The bill for learning to drive goes on, and although the number of passes may well have dropped, all these costs haven’t stopped people from learning to drive, or at least wanting to learn to drive. Since 1935, 52 million people in the UK have taken the driving test, and over the years plenty of changes have been made to the test itself. To help you understand the history of the UK driving test and map out what is currently required from a candidate, we’ve put together a written timeline.

1903 – 1935

In 1903 the first driving licence was introduced. The licence was originally designed to help us identify vehicles and their drivers. The fee was five shillings and had to be paid via the Post Office. In 1931 the first edition of the Highway Code was published by the Ministry of Transport, which highlighted the evolving requirement for rules and regulations on the road.

1935 saw the introduction of voluntary testing. Voluntary driving tests were developed to prevent a huge waiting list of candidates when the test finally becomes compulsory. Sadly, all driving tests had to be suspended for the duration of World War II. The instructors were redeployed to fuel rationing and other traffic duties.

1946 – 1968

1946 was the year that testing resumed. By the 1950s the pass rate for the driving test saw changed to 50% and the test fee had doubled. In 1958 provisional licences only lasted a short six months, so in 1962 people who had held more than seven of these licences were required by law to take a driving test. Failing to do so meant that the licensing authority had the right to refuse any further application from these particular candidates.

The first register for approved driving instructors was set up in 1963 to ensure teachers have the correct knowledge and skillset to pass on to learners. To become approved as an ADI, instructors were required to pass both written and practical tests.

1965 was all about organisation and abiding by rules and regulations. As a result, the first-ever centralised licensing system centre took over from individual councils.
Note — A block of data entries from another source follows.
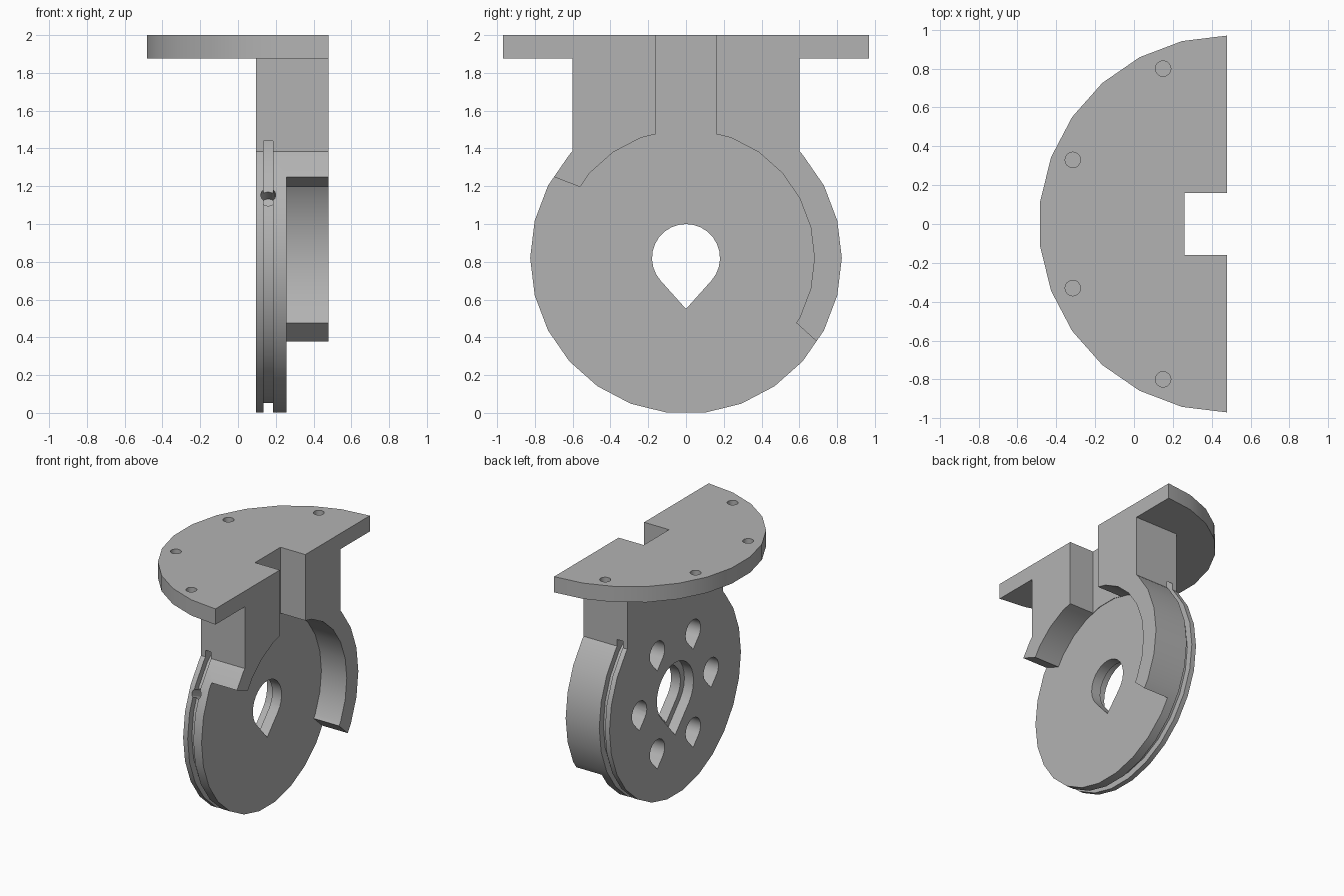
import bpy
import bmesh
from math import sin, cos, pi, acos, radians
from mathutils import Matrix, Vector

if "Cube" in bpy.data.objects:
    bpy.data.objects.remove(bpy.data.objects["Cube"])

grey = bpy.data.materials.new("plain grey")
grey.use_nodes = True
grey.diffuse_color = (0.45, 0.45, 0.45, 1)
grey.node_tree.nodes["Principled BSDF"].inputs["Base Color"].default_value = grey.diffuse_color

HUB = 0.82           # height of the wheel centre
RIM = 0.825          # wheel radius
BACK, FACE, FRONT = 0.095, 0.257, 0.48   # x planes of the wheel and guard
SIDES = 26


def prism(name, outline, low, high, axis="x"):
    """Extrude a flat outline of (y, z) along x, or of (x, y) along z."""
    def place(p, d):
        return (d, p[0], p[1]) if axis == "x" else (p[0], p[1], d)
    bm = bmesh.new()
    face = bm.faces.new([bm.verts.new(place(p, low)) for p in outline])
    grown = bmesh.ops.extrude_face_region(bm, geom=[face])["geom"]
    move = Vector(place((0, 0), high - low))
    bmesh.ops.translate(bm, vec=move, verts=[v for v in grown if isinstance(v, bmesh.types.BMVert)])
    bmesh.ops.recalc_face_normals(bm, faces=bm.faces)
    mesh = bpy.data.meshes.new(name)
    bm.to_mesh(mesh)
    bm.free()
    mesh.materials.append(grey)
    obj = bpy.data.objects.new(name, mesh)
    bpy.context.collection.objects.link(obj)
    return obj


def combine(target, other, operation="DIFFERENCE"):
    """Apply a boolean and remove the helper."""
    other.hide_render = True
    mod = target.modifiers.new("combine", "BOOLEAN")
    mod.operation = operation
    mod.solver = "EXACT"
    mod.object = other
    bpy.context.view_layer.objects.active = target
    bpy.ops.object.modifier_apply(modifier=mod.name)
    bpy.data.objects.remove(other)


def circle(cx, cy, r, n=SIDES):
    return [(cx + r * cos(2 * pi * i / n), cy + r * sin(2 * pi * i / n)) for i in range(n)]


def teardrop(cy, cz, r, n=20):
    """Circle with tangents running down to a point."""
    gap = acos(1 / 1.5)
    start, sweep = -pi / 2 + gap, 2 * (pi - gap)
    arc = [start + sweep * i / n for i in range(n + 1)]
    return [(cy + r * cos(a), cz + r * sin(a)) for a in arc] + [(cy, cz - 1.5 * r)]


# Wheel and neck as one thick slab
wheel = circle(0, HUB, RIM)
lower = [p for p in wheel if not (abs(p[0]) < 0.6 and p[1] > HUB)]
right = [p for p in lower if p[0] > 0 and p[1] >= HUB - 0.001]
rest = [p for p in lower if p not in right]
slab = right + [(0.6, 1.385), (0.6, 1.94), (-0.6, 1.94), (-0.6, 1.385)] + rest
bracket = prism("pulley_bracket", slab, BACK, FRONT)

# Half-round mounting plate
half = [(FRONT - 0.97 * sin(pi * i / 13), 0.97 * cos(pi * i / 13)) for i in range(14)]
combine(bracket, prism("mounting_plate", half, 1.875, 2, "z"), "UNION")

# Hollow inside the guard, and the open side of the guard
combine(bracket, prism("guard_hollow", circle(0, HUB, 0.68), FACE, 0.6))
opening = [(-0.56, 1.195), (-1.26, 1.47), (-1.26, -0.3), (1.13, -0.3), (1.13, -0.02), (0.58, 0.48)]
combine(bracket, prism("guard_opening", opening, FACE, 0.6))

# Square notch down the neck and through the plate
combine(bracket, prism("neck_notch", [(-0.16, 1.3), (0.16, 1.3), (0.16, 2.2), (-0.16, 2.2)], FACE + 0.004, 0.6))

# Cord groove round the rim
groove = prism("cord_groove", circle(0, HUB, 0.867), 0.135, 0.185)
combine(groove, prism("groove_core", circle(0, HUB, 0.773), 0, 0.4))
combine(bracket, groove)

# Cord anchor hole in the rim
anchor = prism("anchor_hole", circle(0, 0, 0.04, 12), 0.68, 0.95, "z")
turn = Matrix.Translation((0.16, 0, HUB)) @ Matrix.Rotation(radians(66), 4, "X")
anchor.data.transform(turn)
combine(bracket, anchor)

# Shaft hole, its wider recess, and six blind pockets around it
combine(bracket, prism("shaft_hole", teardrop(0, HUB, 0.18), -0.1, 0.6))
combine(bracket, prism("shaft_recess", teardrop(0, HUB, 0.23), -0.1, BACK + 0.08))
for i in range(6):
    a = i * pi / 3
    drop = teardrop(0.45 * cos(a), HUB + 0.45 * sin(a), 0.094, 14)
    combine(bracket, prism("pocket", drop, -0.1, BACK + 0.12))

# Blind screw holes in the plate
for x, y in ((0.15, 0.8), (-0.315, 0.33)):
    for side in (-1, 1):
        combine(bracket, prism("screw_hole", circle(x, y * side, 0.04, 16), 1.92, 2.1, "z"))

# Smooth curved walls, sharp corners
bpy.ops.object.select_all(action="DESELECT")
bracket.select_set(True)
bpy.context.view_layer.objects.active = bracket
bpy.ops.object.shade_smooth_by_angle(angle=radians(30))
1969 – 2014
In 1969 several changes are made to the test and this continues right through to 1976 Changes include a ban on dual accelerator controls unless they have been disengaged, a new law that requires all instructors to be officially registered and a transition from traditional green paper licenses to computerised driving licences.

In the 1980s, both the full driving and provisional licences are extended and valid until the holder turns 70 years of age.

1995 is the year of The Pass Plus scheme, which was introduced to help new drivers gain experience and reduce the risk of road accidents. Following this in 1996 was the introduction of the all-important written theory test, which relates to questions about the Highway Code. By the year 2000, the theory test is carried out using touchscreen technology and can now be booked via the Internet.

More recent years have also seen big changes to the UK driving tests, like the multiple choice reform in 2012 and rumour that drivers may soon be required to prove they can listen to a sat-nav or demonstrate that they can multitask while driving.